__PROBLEM STATEMENT__
Copy exactly, please, each line of the data below until the line that contains "before = (Vector(CORNERS[i" has been copied, beginning at the top.

__STORED DATA__
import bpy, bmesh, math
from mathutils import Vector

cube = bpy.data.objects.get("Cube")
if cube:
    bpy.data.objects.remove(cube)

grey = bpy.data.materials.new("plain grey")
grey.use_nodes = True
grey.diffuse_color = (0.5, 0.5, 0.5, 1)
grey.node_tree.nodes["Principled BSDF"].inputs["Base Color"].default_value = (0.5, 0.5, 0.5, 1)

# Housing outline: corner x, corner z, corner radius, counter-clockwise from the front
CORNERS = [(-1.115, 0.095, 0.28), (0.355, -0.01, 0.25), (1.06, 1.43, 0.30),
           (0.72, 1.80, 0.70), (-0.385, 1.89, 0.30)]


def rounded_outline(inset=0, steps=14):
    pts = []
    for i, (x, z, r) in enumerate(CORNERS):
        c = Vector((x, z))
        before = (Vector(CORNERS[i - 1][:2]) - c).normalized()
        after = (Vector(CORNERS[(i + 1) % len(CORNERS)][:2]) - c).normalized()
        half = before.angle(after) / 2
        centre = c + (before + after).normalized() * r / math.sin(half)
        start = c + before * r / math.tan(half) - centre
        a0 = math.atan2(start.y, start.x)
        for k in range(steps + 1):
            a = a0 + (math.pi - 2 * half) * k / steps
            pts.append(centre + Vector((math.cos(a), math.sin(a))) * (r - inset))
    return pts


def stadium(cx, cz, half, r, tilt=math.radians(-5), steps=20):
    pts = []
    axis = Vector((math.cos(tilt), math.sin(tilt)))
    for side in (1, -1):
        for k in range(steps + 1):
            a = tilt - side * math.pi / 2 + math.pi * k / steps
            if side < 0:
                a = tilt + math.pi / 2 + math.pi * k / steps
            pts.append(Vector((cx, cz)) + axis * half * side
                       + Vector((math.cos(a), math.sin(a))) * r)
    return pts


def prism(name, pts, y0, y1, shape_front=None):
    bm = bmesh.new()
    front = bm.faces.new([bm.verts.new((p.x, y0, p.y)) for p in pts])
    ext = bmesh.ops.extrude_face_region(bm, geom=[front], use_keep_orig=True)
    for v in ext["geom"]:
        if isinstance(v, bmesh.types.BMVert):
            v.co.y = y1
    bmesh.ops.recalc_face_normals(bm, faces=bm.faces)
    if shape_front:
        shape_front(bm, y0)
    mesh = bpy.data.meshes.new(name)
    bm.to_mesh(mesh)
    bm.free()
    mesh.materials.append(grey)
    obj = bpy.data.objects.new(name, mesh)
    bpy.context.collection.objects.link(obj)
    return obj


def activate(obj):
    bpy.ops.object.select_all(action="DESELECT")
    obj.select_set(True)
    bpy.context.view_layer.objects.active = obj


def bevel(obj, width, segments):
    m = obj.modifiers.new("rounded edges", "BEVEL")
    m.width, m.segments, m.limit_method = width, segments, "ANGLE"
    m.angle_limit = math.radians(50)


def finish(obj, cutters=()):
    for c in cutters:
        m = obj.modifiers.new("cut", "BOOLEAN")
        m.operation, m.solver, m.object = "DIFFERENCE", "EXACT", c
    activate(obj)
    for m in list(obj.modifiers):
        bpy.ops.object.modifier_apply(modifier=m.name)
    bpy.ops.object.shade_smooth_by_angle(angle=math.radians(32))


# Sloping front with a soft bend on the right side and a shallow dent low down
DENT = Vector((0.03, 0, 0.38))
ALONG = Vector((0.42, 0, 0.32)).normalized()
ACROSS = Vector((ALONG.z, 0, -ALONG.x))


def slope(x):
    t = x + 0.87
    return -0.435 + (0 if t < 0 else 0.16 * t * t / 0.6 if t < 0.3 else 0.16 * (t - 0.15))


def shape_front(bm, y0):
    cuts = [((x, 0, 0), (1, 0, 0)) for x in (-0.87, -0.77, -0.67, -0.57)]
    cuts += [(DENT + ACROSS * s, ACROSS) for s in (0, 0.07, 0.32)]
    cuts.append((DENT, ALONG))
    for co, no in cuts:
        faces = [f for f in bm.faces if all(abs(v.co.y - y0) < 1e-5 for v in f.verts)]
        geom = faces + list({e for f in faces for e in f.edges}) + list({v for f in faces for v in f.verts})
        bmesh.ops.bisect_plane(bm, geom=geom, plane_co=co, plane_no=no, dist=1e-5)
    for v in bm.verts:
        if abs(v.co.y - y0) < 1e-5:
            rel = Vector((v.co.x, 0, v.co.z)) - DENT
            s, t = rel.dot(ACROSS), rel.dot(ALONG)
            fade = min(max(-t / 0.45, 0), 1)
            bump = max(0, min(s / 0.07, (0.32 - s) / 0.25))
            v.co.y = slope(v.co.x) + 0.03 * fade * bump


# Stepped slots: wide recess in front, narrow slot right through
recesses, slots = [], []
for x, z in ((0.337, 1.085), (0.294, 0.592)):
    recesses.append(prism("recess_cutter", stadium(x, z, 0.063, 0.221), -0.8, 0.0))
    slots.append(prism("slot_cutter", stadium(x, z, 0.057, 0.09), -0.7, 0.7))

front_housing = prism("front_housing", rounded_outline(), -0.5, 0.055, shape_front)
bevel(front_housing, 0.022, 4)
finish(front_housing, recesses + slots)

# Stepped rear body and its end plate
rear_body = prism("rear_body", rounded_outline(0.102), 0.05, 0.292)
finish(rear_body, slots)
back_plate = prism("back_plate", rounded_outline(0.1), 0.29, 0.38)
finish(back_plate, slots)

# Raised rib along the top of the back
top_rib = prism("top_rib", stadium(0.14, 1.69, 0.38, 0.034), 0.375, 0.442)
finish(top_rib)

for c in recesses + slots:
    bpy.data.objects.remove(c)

__TASK ANSWER__
import bpy, bmesh, math
from mathutils import Vector

cube = bpy.data.objects.get("Cube")
if cube:
    bpy.data.objects.remove(cube)

grey = bpy.data.materials.new("plain grey")
grey.use_nodes = True
grey.diffuse_color = (0.5, 0.5, 0.5, 1)
grey.node_tree.nodes["Principled BSDF"].inputs["Base Color"].default_value = (0.5, 0.5, 0.5, 1)

# Housing outline: corner x, corner z, corner radius, counter-clockwise from the front
CORNERS = [(-1.115, 0.095, 0.28), (0.355, -0.01, 0.25), (1.06, 1.43, 0.30),
           (0.72, 1.80, 0.70), (-0.385, 1.89, 0.30)]


def rounded_outline(inset=0, steps=14):
    pts = []
    for i, (x, z, r) in enumerate(CORNERS):
        c = Vector((x, z))
        before = (Vector(CORNERS[i - 1][:2]) - c).normalized()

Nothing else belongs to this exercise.